Each year, an estimated 18 billion pounds of plastic waste enters the world’s ocean from coastal regions. Seventy percent of the mass eventually sinks, damaging life on the seabed. What we see above the surface is literally just a drop in the ocean.
The day after the beautiful umbrellas where installed on the beaches, we walked past to find that all the cable ties had been left on the sand. We managed to collect more than 120 separate cable ties ends from just this one area.
The regional government drafted proposals in 2018 for a ‘greener Mallorca’. Plastic waste and non-recyclable materials would be phased out entirely, while food and drink outlets will be forced to serve tap water. The new legislation would see countless plastic items banned completely. The law, called the Waste and Soils Polluting Bill, aimed to increase recycling rates by up to 50 per cent in two years and cut waste by up to 10 per cent. Single-use plastic objects – including plates, trays, straws, cutlery and coffee cups – would have be heavily restricted, before the majority being prohibited entirely by January 2020. Selling standard plastic bags would have been banned by January 1, 2019 and outlets would instead be encouraged to provide reusable bags instead.
Plastic bags have not been banned and plastic straws are still a widely littered item here.
Governments are not entirely to blame though. As consumers we all need to be conscious of what happens to the items we use, and littering doesn’t happen by accident. It must be physically dropped on the floor or left behind. It’s a conscious decision.
Mallorca is a stunning Island and like all counties in the World, Spain and it’s Islands have much to do to clean up its towns, rivers, and beach resorts, but let’s face it, we can all lend a helping hand to help clean up the mess we have created.

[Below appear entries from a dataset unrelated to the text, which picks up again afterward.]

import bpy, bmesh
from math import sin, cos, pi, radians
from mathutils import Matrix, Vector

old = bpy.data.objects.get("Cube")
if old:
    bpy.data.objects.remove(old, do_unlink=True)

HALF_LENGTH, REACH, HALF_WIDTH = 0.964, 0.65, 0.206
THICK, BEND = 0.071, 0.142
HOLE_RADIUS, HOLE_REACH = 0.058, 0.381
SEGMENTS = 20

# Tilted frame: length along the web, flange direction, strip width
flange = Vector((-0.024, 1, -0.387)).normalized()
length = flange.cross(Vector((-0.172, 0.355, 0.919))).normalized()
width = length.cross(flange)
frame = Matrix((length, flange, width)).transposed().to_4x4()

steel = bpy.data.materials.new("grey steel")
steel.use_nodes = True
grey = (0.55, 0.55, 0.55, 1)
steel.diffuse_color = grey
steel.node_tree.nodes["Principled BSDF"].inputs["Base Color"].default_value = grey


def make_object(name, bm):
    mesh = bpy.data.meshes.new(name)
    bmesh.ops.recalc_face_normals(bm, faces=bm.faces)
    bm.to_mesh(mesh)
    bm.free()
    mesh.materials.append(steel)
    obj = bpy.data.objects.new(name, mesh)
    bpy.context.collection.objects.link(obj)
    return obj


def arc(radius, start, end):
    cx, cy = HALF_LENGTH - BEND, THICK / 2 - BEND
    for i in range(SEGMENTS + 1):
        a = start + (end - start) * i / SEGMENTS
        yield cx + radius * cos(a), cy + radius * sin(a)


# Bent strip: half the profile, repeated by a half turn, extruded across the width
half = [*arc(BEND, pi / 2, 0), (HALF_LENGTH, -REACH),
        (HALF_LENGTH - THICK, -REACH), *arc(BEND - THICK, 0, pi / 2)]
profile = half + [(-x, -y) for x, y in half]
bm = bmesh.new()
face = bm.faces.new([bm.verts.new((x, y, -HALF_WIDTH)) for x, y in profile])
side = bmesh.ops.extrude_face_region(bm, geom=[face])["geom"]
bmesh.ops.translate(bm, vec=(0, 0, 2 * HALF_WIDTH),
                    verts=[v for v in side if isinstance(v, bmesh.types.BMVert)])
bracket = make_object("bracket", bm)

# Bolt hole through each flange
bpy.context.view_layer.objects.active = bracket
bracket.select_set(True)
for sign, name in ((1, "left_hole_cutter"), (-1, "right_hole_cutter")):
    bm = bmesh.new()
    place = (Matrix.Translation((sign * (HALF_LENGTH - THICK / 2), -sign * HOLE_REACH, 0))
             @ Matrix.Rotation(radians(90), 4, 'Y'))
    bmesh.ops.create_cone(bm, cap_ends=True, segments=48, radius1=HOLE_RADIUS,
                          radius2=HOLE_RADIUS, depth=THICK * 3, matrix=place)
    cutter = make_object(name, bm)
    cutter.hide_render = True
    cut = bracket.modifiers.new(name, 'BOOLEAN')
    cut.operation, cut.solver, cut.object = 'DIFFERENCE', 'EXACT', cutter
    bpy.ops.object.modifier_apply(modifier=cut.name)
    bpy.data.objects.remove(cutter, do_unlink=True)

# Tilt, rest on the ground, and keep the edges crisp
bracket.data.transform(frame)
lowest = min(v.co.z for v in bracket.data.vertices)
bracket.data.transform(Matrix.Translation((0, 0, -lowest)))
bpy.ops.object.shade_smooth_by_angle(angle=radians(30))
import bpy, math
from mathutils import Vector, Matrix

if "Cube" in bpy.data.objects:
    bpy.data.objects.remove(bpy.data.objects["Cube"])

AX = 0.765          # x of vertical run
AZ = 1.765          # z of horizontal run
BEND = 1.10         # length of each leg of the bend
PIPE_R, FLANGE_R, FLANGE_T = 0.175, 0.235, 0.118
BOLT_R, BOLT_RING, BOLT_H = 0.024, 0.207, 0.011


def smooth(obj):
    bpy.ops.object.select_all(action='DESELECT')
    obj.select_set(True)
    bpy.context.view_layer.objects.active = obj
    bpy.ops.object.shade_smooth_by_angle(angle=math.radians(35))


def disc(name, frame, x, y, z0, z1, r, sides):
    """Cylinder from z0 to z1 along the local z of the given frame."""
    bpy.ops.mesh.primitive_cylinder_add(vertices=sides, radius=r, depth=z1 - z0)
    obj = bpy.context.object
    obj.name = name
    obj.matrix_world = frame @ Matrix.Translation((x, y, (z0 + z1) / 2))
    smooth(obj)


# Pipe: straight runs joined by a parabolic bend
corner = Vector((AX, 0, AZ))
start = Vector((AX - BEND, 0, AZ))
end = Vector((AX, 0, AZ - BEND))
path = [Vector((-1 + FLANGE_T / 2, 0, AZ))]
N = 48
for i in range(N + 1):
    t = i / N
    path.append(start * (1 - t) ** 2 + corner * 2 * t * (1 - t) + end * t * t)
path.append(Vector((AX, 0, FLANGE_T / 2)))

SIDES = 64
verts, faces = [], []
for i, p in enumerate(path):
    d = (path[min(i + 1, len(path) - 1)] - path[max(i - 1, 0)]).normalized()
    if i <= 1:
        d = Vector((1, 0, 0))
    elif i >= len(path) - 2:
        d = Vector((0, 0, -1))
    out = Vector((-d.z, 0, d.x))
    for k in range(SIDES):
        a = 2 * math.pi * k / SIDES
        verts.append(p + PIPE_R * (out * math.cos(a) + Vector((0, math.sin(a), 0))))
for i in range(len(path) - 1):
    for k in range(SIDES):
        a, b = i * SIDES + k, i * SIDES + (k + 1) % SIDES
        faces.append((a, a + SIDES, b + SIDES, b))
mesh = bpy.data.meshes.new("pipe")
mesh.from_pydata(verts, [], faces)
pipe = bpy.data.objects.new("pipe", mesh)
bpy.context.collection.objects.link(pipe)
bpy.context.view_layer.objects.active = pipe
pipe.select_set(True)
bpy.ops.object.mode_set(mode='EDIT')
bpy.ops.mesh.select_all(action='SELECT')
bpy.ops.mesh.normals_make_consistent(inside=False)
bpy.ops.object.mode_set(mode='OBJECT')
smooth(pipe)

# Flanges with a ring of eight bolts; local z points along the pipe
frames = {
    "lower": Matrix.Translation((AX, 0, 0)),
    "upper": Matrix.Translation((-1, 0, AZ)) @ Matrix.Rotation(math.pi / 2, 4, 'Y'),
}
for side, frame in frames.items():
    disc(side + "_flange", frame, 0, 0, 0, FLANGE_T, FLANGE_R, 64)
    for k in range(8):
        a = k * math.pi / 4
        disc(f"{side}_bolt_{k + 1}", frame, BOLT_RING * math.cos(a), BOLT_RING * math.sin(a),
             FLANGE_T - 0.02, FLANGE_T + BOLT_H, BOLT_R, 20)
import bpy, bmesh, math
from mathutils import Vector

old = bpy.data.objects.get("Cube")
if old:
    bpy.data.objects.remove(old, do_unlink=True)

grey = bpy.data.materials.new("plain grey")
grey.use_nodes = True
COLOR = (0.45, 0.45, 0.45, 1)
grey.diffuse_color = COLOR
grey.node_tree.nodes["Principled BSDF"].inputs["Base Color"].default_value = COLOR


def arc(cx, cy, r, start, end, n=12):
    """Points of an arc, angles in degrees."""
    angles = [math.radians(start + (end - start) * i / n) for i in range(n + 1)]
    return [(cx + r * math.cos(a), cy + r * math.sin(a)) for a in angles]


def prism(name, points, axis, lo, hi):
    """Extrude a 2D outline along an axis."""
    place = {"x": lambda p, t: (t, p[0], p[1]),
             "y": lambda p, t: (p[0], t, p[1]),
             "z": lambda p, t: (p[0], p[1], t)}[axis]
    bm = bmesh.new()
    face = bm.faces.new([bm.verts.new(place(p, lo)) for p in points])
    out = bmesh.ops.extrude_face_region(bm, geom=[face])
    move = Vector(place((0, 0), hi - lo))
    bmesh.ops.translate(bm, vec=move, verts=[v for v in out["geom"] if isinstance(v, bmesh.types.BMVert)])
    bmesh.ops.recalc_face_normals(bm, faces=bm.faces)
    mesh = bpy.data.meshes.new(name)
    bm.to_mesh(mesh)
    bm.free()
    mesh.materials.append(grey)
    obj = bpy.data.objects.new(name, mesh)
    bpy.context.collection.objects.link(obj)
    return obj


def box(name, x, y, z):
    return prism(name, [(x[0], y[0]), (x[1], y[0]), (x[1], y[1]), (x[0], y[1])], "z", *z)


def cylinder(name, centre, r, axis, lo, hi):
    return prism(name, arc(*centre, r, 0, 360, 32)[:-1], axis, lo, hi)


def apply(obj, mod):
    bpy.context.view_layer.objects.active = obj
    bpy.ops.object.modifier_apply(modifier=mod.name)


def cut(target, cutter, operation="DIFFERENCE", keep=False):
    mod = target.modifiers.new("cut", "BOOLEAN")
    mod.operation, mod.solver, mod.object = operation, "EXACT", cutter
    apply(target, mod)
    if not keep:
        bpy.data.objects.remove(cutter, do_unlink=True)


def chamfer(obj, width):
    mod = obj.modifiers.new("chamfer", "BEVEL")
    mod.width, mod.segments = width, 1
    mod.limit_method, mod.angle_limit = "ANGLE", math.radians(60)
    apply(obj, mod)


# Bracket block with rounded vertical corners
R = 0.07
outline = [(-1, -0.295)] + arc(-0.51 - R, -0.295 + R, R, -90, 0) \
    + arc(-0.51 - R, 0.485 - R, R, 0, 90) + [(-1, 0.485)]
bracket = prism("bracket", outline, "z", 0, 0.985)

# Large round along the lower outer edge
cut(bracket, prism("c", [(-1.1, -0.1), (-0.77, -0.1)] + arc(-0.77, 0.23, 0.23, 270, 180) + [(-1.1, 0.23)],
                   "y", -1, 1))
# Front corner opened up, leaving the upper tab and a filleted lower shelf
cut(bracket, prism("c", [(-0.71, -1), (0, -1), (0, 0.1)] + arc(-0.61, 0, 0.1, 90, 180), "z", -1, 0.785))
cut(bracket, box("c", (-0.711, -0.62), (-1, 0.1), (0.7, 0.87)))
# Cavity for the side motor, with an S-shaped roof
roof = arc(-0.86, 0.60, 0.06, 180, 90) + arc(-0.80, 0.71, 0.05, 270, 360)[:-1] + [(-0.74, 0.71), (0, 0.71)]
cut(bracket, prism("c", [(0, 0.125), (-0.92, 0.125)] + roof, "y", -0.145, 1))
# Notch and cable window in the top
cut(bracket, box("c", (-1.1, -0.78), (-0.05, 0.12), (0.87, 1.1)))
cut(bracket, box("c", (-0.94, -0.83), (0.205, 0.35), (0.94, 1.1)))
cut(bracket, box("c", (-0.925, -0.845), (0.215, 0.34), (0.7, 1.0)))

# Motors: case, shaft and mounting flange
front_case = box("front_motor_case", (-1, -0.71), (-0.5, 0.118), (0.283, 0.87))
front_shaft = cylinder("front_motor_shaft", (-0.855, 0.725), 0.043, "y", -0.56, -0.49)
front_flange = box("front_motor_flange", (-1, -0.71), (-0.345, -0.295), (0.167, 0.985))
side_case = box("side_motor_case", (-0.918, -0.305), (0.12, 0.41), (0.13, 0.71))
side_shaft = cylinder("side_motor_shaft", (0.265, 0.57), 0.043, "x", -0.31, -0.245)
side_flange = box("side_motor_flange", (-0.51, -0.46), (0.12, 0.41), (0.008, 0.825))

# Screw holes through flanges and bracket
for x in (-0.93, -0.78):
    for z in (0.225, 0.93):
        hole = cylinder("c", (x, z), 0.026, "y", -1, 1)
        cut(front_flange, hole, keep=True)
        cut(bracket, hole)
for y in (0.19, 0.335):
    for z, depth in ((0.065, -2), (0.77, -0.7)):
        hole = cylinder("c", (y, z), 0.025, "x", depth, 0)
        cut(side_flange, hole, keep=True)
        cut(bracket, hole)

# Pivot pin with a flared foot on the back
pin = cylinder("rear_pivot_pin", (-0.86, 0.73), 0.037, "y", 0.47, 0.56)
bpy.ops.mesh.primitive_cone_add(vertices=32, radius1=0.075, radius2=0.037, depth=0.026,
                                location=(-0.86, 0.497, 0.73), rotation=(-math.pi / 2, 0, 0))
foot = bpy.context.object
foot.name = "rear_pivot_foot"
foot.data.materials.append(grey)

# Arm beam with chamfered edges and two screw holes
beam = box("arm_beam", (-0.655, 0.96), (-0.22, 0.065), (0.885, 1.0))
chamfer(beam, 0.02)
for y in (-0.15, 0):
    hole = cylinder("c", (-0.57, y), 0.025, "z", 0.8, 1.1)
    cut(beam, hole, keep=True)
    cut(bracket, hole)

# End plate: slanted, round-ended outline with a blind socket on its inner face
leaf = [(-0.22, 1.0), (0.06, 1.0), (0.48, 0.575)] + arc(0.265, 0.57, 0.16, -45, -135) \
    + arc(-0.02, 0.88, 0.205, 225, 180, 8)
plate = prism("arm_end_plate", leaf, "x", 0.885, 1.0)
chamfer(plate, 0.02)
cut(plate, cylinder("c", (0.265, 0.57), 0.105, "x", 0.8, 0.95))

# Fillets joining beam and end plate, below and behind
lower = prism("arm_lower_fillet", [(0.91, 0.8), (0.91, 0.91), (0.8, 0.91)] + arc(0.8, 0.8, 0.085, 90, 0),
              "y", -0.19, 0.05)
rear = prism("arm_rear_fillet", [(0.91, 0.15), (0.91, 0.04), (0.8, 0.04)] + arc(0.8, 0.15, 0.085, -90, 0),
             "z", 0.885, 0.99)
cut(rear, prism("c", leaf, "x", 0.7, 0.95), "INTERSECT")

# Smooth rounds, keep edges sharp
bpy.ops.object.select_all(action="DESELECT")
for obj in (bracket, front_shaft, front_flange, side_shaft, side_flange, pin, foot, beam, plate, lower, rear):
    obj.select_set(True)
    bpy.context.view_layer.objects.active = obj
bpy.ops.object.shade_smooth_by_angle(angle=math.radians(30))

We contacted a Facebook group called ‘I love Puerto Pollenca’ and posted images of the litter we had collected. The group contains more than 18k people and some already collect litter when they visit. Others have pledged to help on their next trip.
How can you help? Next time you are on holiday, look around. As a thank you for the wonderful memories you have created in that place, why not take just 15 minutes of your time on the beach to collect some litter. Post your litter collection on Facebook, Twitter or Instagram. Let your friends, family and colleagues know that it is ok to collect litter, because protecting our oceans from more plastic pollution is to be celebrated.
Leave it, it’s only a sweet wrapper… Leave it, it’s only a plastic straw… said 1 billion people.